[Saved entries]

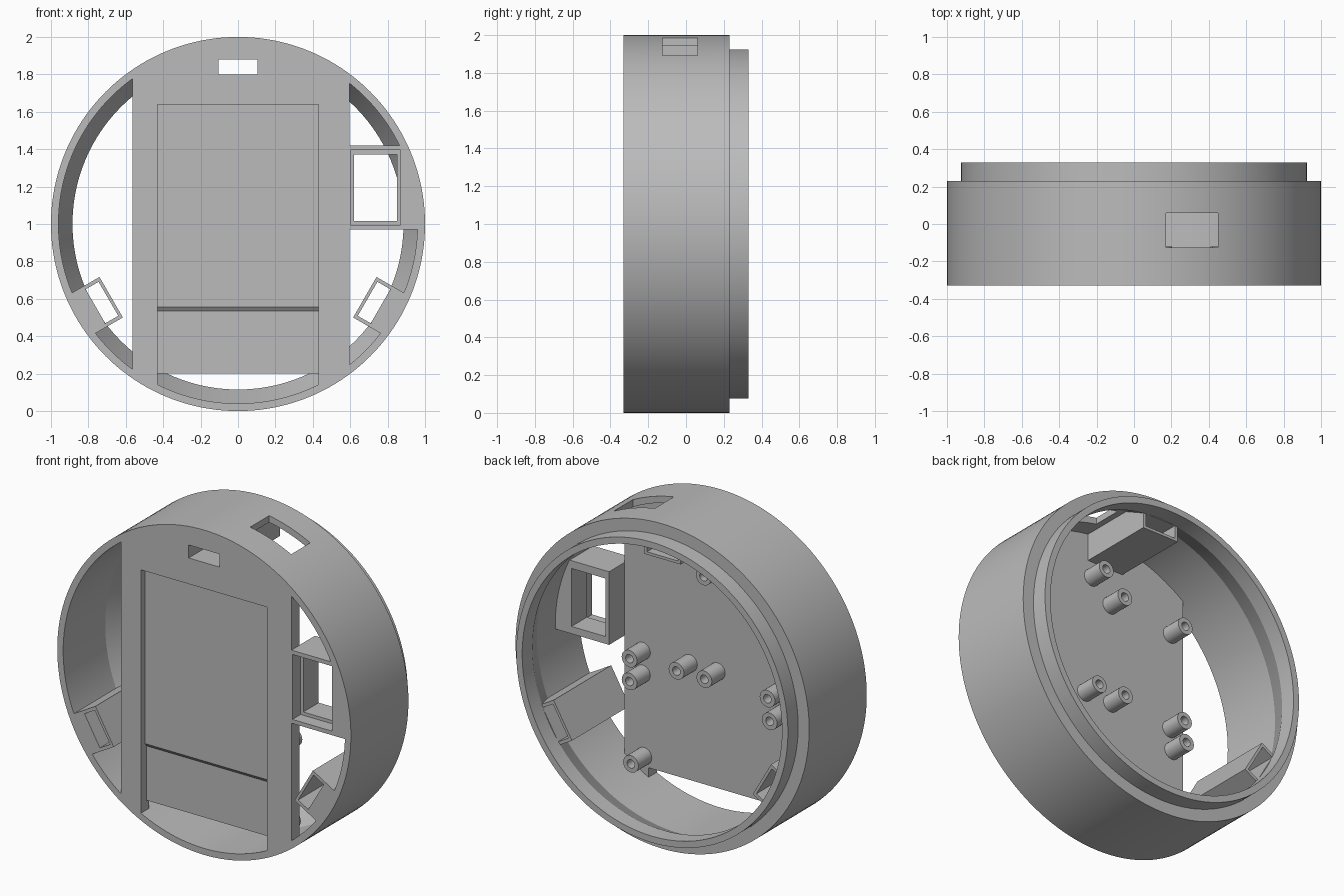
import bpy, bmesh, math
from mathutils import Matrix

cube = bpy.data.objects.get("Cube")
if cube:
    bpy.data.objects.remove(cube)

grey = bpy.data.materials.new("plain_grey")
grey.use_nodes = True
colour = (0.5, 0.5, 0.5, 1)
grey.diffuse_color = colour
grey.node_tree.nodes["Principled BSDF"].inputs["Base Color"].default_value = colour

FRONT, PLATE_BACK, SHOULDER, BACK = -0.33, -0.25, 0.23, 0.33
SEGMENTS = 160


def finish(name, bm):
    """Turn a bmesh, modelled around the ring axis, into an object."""
    bmesh.ops.remove_doubles(bm, verts=bm.verts, dist=1e-5)
    bmesh.ops.recalc_face_normals(bm, faces=bm.faces)
    mesh = bpy.data.meshes.new(name)
    bm.to_mesh(mesh)
    bm.free()
    mesh.materials.append(grey)
    ob = bpy.data.objects.new(name, mesh)
    ob.location.z = 1
    bpy.context.collection.objects.link(ob)
    return ob


def prism(name, outline, shift):
    """Extrude a closed 3D outline along a vector."""
    bm = bmesh.new()
    face = bm.faces.new([bm.verts.new(p) for p in outline])
    bmesh.ops.remove_doubles(bm, verts=bm.verts, dist=1e-5)
    geom = bmesh.ops.extrude_face_region(bm, geom=list(bm.faces))["geom"]
    moved = [v for v in geom if isinstance(v, bmesh.types.BMVert)]
    bmesh.ops.translate(bm, verts=moved, vec=shift)
    return finish(name, bm)


def box(name, x0, x1, y0, y1, z0, z1):
    outline = [(x0, y0, z0), (x1, y0, z0), (x1, y0, z1), (x0, y0, z1)]
    return prism(name, outline, (0, y1 - y0, 0))


def revolve(name, profile, steps):
    """Spin a closed (radius, y) profile around the y axis."""
    bm = bmesh.new()
    rings = []
    for i in range(steps):
        a = math.tau * i / steps
        rings.append([bm.verts.new((r * math.cos(a), y, r * math.sin(a))) for r, y in profile])
    n = len(profile)
    for i in range(steps):
        a, b = rings[i], rings[(i + 1) % steps]
        for j in range(n):
            k = (j + 1) % n
            bm.faces.new((a[j], a[k], b[k], b[j]))
    return finish(name, bm)


def disc_part(name, x0, x1, z0, z1, y1):
    """Slab cut from a disc that reaches into the ring wall."""
    outline = []
    for i in range(SEGMENTS * 2):
        a = math.tau * i / (SEGMENTS * 2)
        x, z = 0.965 * math.cos(a), 0.965 * math.sin(a)
        p = (min(max(x, x0), x1), FRONT, min(max(z, z0), z1))
        if not outline or (math.dist(p, outline[-1]) > 1e-5 and math.dist(p, outline[0]) > 1e-5):
            outline.append(p)
    return prism(name, outline, (0, y1 - FRONT, 0))


def cut(ob, *cutters):
    """Subtract the cutters and remove them."""
    for c in cutters:
        c.hide_render = True
        mod = ob.modifiers.new("cut", "BOOLEAN")
        mod.operation = "DIFFERENCE"
        mod.solver = "EXACT"
        mod.object = c
        bpy.context.view_layer.objects.active = ob
        bpy.ops.object.modifier_apply(modifier=mod.name)
        bpy.data.objects.remove(c)


def smooth(ob):
    bpy.ops.object.select_all(action="DESELECT")
    ob.select_set(True)
    bpy.context.view_layer.objects.active = ob
    bpy.ops.object.shade_smooth_by_angle(angle=math.radians(25))


# Outer ring with a stepped rear lip and tapered inside
ring = revolve("outer_ring", [(1, FRONT), (1, SHOULDER), (0.925, SHOULDER), (0.925, BACK),
                              (0.885, BACK), (0.885, SHOULDER), (0.96, 0.08), (0.96, FRONT)], SEGMENTS)
cut(ring, box("port_cutter", 0.17, 0.45, -0.125, 0.06, 0.8, 1.1))
smooth(ring)


# Slot opening shared by the plate and the housings
def slot_cutter():
    return box("slot_cutter", -0.105, 0.105, -0.5, 0.5, 0.8, 0.88)


# Front plate with a stepped pocket that opens out at the bottom
plate = disc_part("front_plate", -0.565, 0.595, -1, 1, PLATE_BACK)
pocket = [(-0.4, -1.1), (-0.2, -1.1), (-0.2, -0.8), (-0.275, -0.8), (-0.275, -0.465),
          (-0.29, -0.445), (-0.29, 0.64), (-0.4, 0.64)]
cut(plate, prism("pocket_cutter", [(-0.43, y, z) for y, z in pocket], (0.86, 0, 0)), slot_cutter())

# Side window block with a stepped opening
window = disc_part("window_block", 0.594, 1, -0.03, 0.42, -0.1)
cut(window, box("recess_cutter", 0.602, 0.87, -0.5, -0.25, -0.005, 0.395),
    box("window_cutter", 0.62, 0.85, -0.5, 0.2, 0.015, 0.372))

# Three slotted housings spaced evenly around the ring
top = box("slot_housing_top", -0.125, 0.125, FRONT, SHOULDER, 0.783, 0.965)
cut(top, slot_cutter())
for side, angle in (("left", 120), ("right", -120)):
    ob = bpy.data.objects.new("slot_housing_" + side, top.data.copy())
    ob.data.transform(Matrix.Rotation(math.radians(angle), 4, "Y"))
    ob.location.z = 1
    bpy.context.collection.objects.link(ob)

# Hollow mounting posts on the back of the plate
posts = [(0.47, -0.09), (0.47, -0.23), (0.15, -0.08), (-0.04, -0.08), (-0.47, -0.085),
         (-0.485, -0.22), (0.46, -0.735), (-0.035, 0.55), (-0.475, 0.525), (0.1, 0.68)]
for i, (x, z) in enumerate(posts):
    post = revolve(f"mounting_post_{i + 1}", [(0.052, PLATE_BACK - 0.01), (0.052, -0.12),
                                              (0.026, -0.12), (0.026, PLATE_BACK - 0.01)], 28)
    post.location.x = x
    post.location.z = 1 + z
    smooth(post)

## What is required
An exact reprint of every record is required, with the pictures omitted.

## Answer section
import bpy, bmesh, math
from mathutils import Matrix

cube = bpy.data.objects.get("Cube")
if cube:
    bpy.data.objects.remove(cube)

grey = bpy.data.materials.new("plain_grey")
grey.use_nodes = True
colour = (0.5, 0.5, 0.5, 1)
grey.diffuse_color = colour
grey.node_tree.nodes["Principled BSDF"].inputs["Base Color"].default_value = colour

FRONT, PLATE_BACK, SHOULDER, BACK = -0.33, -0.25, 0.23, 0.33
SEGMENTS = 160


def finish(name, bm):
    """Turn a bmesh, modelled around the ring axis, into an object."""
    bmesh.ops.remove_doubles(bm, verts=bm.verts, dist=1e-5)
    bmesh.ops.recalc_face_normals(bm, faces=bm.faces)
    mesh = bpy.data.meshes.new(name)
    bm.to_mesh(mesh)
    bm.free()
    mesh.materials.append(grey)
    ob = bpy.data.objects.new(name, mesh)
    ob.location.z = 1
    bpy.context.collection.objects.link(ob)
    return ob


def prism(name, outline, shift):
    """Extrude a closed 3D outline along a vector."""
    bm = bmesh.new()
    face = bm.faces.new([bm.verts.new(p) for p in outline])
    bmesh.ops.remove_doubles(bm, verts=bm.verts, dist=1e-5)
    geom = bmesh.ops.extrude_face_region(bm, geom=list(bm.faces))["geom"]
    moved = [v for v in geom if isinstance(v, bmesh.types.BMVert)]
    bmesh.ops.translate(bm, verts=moved, vec=shift)
    return finish(name, bm)


def box(name, x0, x1, y0, y1, z0, z1):
    outline = [(x0, y0, z0), (x1, y0, z0), (x1, y0, z1), (x0, y0, z1)]
    return prism(name, outline, (0, y1 - y0, 0))


def revolve(name, profile, steps):
    """Spin a closed (radius, y) profile around the y axis."""
    bm = bmesh.new()
    rings = []
    for i in range(steps):
        a = math.tau * i / steps
        rings.append([bm.verts.new((r * math.cos(a), y, r * math.sin(a))) for r, y in profile])
    n = len(profile)
    for i in range(steps):
        a, b = rings[i], rings[(i + 1) % steps]
        for j in range(n):
            k = (j + 1) % n
            bm.faces.new((a[j], a[k], b[k], b[j]))
    return finish(name, bm)


def disc_part(name, x0, x1, z0, z1, y1):
    """Slab cut from a disc that reaches into the ring wall."""
    outline = []
    for i in range(SEGMENTS * 2):
        a = math.tau * i / (SEGMENTS * 2)
        x, z = 0.965 * math.cos(a), 0.965 * math.sin(a)
        p = (min(max(x, x0), x1), FRONT, min(max(z, z0), z1))
        if not outline or (math.dist(p, outline[-1]) > 1e-5 and math.dist(p, outline[0]) > 1e-5):
            outline.append(p)
    return prism(name, outline, (0, y1 - FRONT, 0))


def cut(ob, *cutters):
    """Subtract the cutters and remove them."""
    for c in cutters:
        c.hide_render = True
        mod = ob.modifiers.new("cut", "BOOLEAN")
        mod.operation = "DIFFERENCE"
        mod.solver = "EXACT"
        mod.object = c
        bpy.context.view_layer.objects.active = ob
        bpy.ops.object.modifier_apply(modifier=mod.name)
        bpy.data.objects.remove(c)


def smooth(ob):
    bpy.ops.object.select_all(action="DESELECT")
    ob.select_set(True)
    bpy.context.view_layer.objects.active = ob
    bpy.ops.object.shade_smooth_by_angle(angle=math.radians(25))


# Outer ring with a stepped rear lip and tapered inside
ring = revolve("outer_ring", [(1, FRONT), (1, SHOULDER), (0.925, SHOULDER), (0.925, BACK),
                              (0.885, BACK), (0.885, SHOULDER), (0.96, 0.08), (0.96, FRONT)], SEGMENTS)
cut(ring, box("port_cutter", 0.17, 0.45, -0.125, 0.06, 0.8, 1.1))
smooth(ring)


# Slot opening shared by the plate and the housings
def slot_cutter():
    return box("slot_cutter", -0.105, 0.105, -0.5, 0.5, 0.8, 0.88)


# Front plate with a stepped pocket that opens out at the bottom
plate = disc_part("front_plate", -0.565, 0.595, -1, 1, PLATE_BACK)
pocket = [(-0.4, -1.1), (-0.2, -1.1), (-0.2, -0.8), (-0.275, -0.8), (-0.275, -0.465),
          (-0.29, -0.445), (-0.29, 0.64), (-0.4, 0.64)]
cut(plate, prism("pocket_cutter", [(-0.43, y, z) for y, z in pocket], (0.86, 0, 0)), slot_cutter())

# Side window block with a stepped opening
window = disc_part("window_block", 0.594, 1, -0.03, 0.42, -0.1)
cut(window, box("recess_cutter", 0.602, 0.87, -0.5, -0.25, -0.005, 0.395),
    box("window_cutter", 0.62, 0.85, -0.5, 0.2, 0.015, 0.372))

# Three slotted housings spaced evenly around the ring
top = box("slot_housing_top", -0.125, 0.125, FRONT, SHOULDER, 0.783, 0.965)
cut(top, slot_cutter())
for side, angle in (("left", 120), ("right", -120)):
    ob = bpy.data.objects.new("slot_housing_" + side, top.data.copy())
    ob.data.transform(Matrix.Rotation(math.radians(angle), 4, "Y"))
    ob.location.z = 1
    bpy.context.collection.objects.link(ob)

# Hollow mounting posts on the back of the plate
posts = [(0.47, -0.09), (0.47, -0.23), (0.15, -0.08), (-0.04, -0.08), (-0.47, -0.085),
         (-0.485, -0.22), (0.46, -0.735), (-0.035, 0.55), (-0.475, 0.525), (0.1, 0.68)]
for i, (x, z) in enumerate(posts):
    post = revolve(f"mounting_post_{i + 1}", [(0.052, PLATE_BACK - 0.01), (0.052, -0.12),
                                              (0.026, -0.12), (0.026, PLATE_BACK - 0.01)], 28)
    post.location.x = x
    post.location.z = 1 + z
    smooth(post)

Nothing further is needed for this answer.